ATLANTA -- Hillsborough County, Fla., has committed itself to helping finance a pair of bond-funded sports projects in the Tampa area: a $110 million ice hockey arena and a $20 million spring training facility for baseball's New York Yankees.
Last Wednesday, county commissioners approved, by a 5-to-2 vote, up to $3.5 million a year to fund over 30 years a stadium for the Tampa Bay Lightning of the National Hockey League, according to Ed Hunzeker, assistant county administrator for financial services.
The decision on the hockey arena, Hunzeker said yesterday, followed a similar vote by the board on Oct. 6 to provide full funding for a spring training and minor league baseball facility for the Yankees. The team currently conducts its preseason training in Fort Lauderdale.
Hunzeker said that the county's decision last week to cover about half of the funds necessary to build the hockey arena came after an announcement Oct. 29 by the Lightning franchise that it had picked a Tampa site over a location in neighboring St. Petersburg. The team will play in the Thunderdome in downtown St. Petersburg until the 1995-96 season, when the new facility will be ready.
"In both cases we have committed ourselves to a plan that funds economic development in the county with essentially, no tax impact on residents," Hunzeker said.
He said that the county would combine two non-ad valoreum revenue sources to meet its commitment on the hockey arena.
The first source would be a surcharge on tickets charged at the stadium that would bring in an estimated $1.5 million a year. The other source would be a one-cent addition to the county's 4% hotel occupancy tax. Currently, the fourth penny of the occupancy tax brings in between $1.7 million and $1.8 million a year.
The occupancy-tax increase would require authorization from the state legislature, the county official noted.
Hunzeker said that if these sources are not sufficient to raise the $3.5 million, the county would cover the shortfall through a general fund appropriation, but under no circumstances would it make use of property taxes.

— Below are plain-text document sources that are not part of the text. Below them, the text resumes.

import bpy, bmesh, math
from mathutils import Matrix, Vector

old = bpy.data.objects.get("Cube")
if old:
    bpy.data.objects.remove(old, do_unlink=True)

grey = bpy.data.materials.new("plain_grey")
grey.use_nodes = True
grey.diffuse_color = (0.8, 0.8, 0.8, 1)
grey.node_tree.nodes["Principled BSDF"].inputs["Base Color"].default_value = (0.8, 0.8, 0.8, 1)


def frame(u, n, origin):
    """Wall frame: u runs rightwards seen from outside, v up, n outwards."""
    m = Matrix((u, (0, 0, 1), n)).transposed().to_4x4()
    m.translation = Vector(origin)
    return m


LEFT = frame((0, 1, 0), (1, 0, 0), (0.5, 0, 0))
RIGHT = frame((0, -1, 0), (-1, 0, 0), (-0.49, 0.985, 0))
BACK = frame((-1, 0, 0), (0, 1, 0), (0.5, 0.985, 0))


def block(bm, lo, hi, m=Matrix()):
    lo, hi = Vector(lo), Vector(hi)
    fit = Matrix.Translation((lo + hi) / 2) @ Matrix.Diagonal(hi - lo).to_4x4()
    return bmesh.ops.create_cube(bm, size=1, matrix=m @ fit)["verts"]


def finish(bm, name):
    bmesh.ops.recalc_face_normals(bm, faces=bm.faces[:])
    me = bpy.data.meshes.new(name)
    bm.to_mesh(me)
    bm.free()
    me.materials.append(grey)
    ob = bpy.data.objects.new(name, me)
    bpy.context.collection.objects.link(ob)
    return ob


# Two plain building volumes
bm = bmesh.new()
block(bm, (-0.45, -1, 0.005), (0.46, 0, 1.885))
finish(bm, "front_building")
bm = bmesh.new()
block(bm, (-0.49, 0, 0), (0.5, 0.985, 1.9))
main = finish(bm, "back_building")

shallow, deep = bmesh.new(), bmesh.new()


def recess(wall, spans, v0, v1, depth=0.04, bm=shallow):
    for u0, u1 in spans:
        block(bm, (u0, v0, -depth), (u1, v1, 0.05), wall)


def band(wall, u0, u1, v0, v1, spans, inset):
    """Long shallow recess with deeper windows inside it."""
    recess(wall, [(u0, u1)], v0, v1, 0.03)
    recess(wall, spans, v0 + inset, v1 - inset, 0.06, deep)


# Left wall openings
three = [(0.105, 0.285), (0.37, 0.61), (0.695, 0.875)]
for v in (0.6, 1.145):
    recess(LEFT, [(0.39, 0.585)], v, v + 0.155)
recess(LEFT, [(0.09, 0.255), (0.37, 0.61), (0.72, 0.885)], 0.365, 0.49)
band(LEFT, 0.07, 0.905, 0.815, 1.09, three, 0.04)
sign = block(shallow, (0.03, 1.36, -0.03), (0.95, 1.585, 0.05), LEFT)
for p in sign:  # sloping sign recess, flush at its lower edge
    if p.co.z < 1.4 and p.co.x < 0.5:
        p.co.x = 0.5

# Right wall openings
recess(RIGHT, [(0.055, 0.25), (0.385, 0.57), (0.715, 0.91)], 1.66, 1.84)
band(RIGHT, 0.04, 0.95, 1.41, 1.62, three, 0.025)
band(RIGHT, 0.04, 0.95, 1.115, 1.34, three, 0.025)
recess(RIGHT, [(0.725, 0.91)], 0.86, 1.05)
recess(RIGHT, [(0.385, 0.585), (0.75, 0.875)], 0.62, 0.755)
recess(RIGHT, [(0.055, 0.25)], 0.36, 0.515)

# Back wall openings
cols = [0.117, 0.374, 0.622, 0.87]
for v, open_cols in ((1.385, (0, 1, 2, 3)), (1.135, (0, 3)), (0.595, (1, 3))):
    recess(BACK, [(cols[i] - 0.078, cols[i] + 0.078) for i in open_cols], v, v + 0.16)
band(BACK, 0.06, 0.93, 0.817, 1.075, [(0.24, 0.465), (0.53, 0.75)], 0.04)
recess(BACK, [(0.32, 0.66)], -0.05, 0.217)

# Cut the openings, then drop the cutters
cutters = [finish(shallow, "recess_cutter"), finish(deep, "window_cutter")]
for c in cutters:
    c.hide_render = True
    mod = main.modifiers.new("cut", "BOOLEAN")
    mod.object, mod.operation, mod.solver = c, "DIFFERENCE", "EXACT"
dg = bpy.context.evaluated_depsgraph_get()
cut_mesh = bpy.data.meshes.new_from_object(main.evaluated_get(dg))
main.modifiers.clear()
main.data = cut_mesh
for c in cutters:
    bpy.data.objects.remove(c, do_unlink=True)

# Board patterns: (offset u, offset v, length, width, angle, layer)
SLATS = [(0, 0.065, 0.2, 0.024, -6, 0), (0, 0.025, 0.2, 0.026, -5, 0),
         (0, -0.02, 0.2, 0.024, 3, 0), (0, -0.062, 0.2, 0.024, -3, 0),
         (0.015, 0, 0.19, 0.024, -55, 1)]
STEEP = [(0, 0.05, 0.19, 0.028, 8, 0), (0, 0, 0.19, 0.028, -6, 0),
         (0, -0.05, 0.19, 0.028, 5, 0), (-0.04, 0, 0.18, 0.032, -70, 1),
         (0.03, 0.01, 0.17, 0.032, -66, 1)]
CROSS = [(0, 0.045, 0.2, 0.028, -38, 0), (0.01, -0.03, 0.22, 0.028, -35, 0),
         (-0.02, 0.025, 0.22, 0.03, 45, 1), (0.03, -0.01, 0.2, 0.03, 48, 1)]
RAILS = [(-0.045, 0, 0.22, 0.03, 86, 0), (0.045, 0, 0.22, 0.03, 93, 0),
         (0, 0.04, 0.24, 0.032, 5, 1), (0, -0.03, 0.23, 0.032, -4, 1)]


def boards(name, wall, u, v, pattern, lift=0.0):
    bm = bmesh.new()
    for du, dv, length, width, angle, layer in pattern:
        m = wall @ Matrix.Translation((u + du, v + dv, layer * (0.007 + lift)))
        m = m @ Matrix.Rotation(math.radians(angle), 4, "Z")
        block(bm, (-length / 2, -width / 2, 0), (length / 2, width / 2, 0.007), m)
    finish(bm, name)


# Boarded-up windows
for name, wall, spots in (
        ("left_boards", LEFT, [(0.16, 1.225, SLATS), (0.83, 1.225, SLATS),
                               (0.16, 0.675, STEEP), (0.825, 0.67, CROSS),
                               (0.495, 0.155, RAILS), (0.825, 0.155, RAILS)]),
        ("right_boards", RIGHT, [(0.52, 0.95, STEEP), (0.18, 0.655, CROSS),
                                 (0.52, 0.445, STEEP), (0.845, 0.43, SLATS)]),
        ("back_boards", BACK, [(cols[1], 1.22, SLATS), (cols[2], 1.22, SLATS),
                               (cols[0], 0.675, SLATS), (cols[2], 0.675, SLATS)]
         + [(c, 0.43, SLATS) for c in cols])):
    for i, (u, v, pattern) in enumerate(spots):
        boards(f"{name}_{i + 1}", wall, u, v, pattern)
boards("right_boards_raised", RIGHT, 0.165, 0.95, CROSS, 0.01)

In addition, he said, planners expect the share of additional state sales taxes generated by the facility to provide about $2 million a year. Under Florida law, a new sports facility located on public land can receive a special allocation of state sales taxes.
Annual public revenues of $5.5 million would support a bond issue of between $60 million and $65 million in size, Hunzeker said. He said that because the Lightening will manage the facility, making it ineligible for public-purpose status, county officials are "assuming" the bond issue would be sold on a taxable basis. The probable issuer would be the Tampa Sports Authority, he said.
The Tampa Bay Lightning have committed to spend up to $50 million of their own money, he said.
For the baseball facility, Hunzeker said the county would provide funding through a "variety of sources" that could include a ticket surcharge, surpluses from the fourth penny of the hotel tax, and one-time revenues from as yet unidentified county special funds.
In addition, he said that the Yankees, who will manage the complex, are expected to make annual rental payments. The payments will help cover debt service on the bond issue that will be sold to build the stadium. Hunzeker said he does not expect this offering, which he also expects to be taxable and sold by the Tampa Sports Authority, to exceed $10 million.
Rick Nafe, executive director of the sports authority, said yesterday that his staff is working with the county to prepare the financings for the two facilities.
"We will be the vehicle used for the debt sold for the projects, but the county will provide the funds for debt service," Nafe said.
Nafe said that construction for both the 21,000-seat hockey arena and the 10,000-seat ballpark will begin early in 1994. He said the baseball park, which will be located across from the authority's Tampa Stadium, a professional football arena, is expected to be completed within a year, in time for the Yankees' 1995 minor league season, he said.
The next hurdle for the hockey arena, Hunzeker said, is picking a site. Officials are looking at two sites: a downtown Tampa location, likely along the waterfront near the city's convention center, or on public land next to Tampa Stadium at the sports authority's complex north of the downtown area. The cost of the land. would be $12 million, officials estimate.
The Tampa Bay Lightning have said they expect the city to come up with a plan for a downtown stadium by tomorrow or it will move forward with the sports authority site.
In voting for the hockey arena last week, county commissioner Joe Chillura said, "This project represents a commitment to economic development."
"There is a major inferiority that our community has that we have to constantly underwrite people to come here," countered commissioner Jan Platt, who rejected both the hockey and baseball stadiums. "I'll look forward to the day we stand on our own two feet."
Commissioner Phyllis Busansky joined Platt in voting not to back the hockey project. In addition to Chillura, commissioners Sylvia Kimbell, Lydia Miller, Jim Norman, and Ed Turanchik voted to fund it.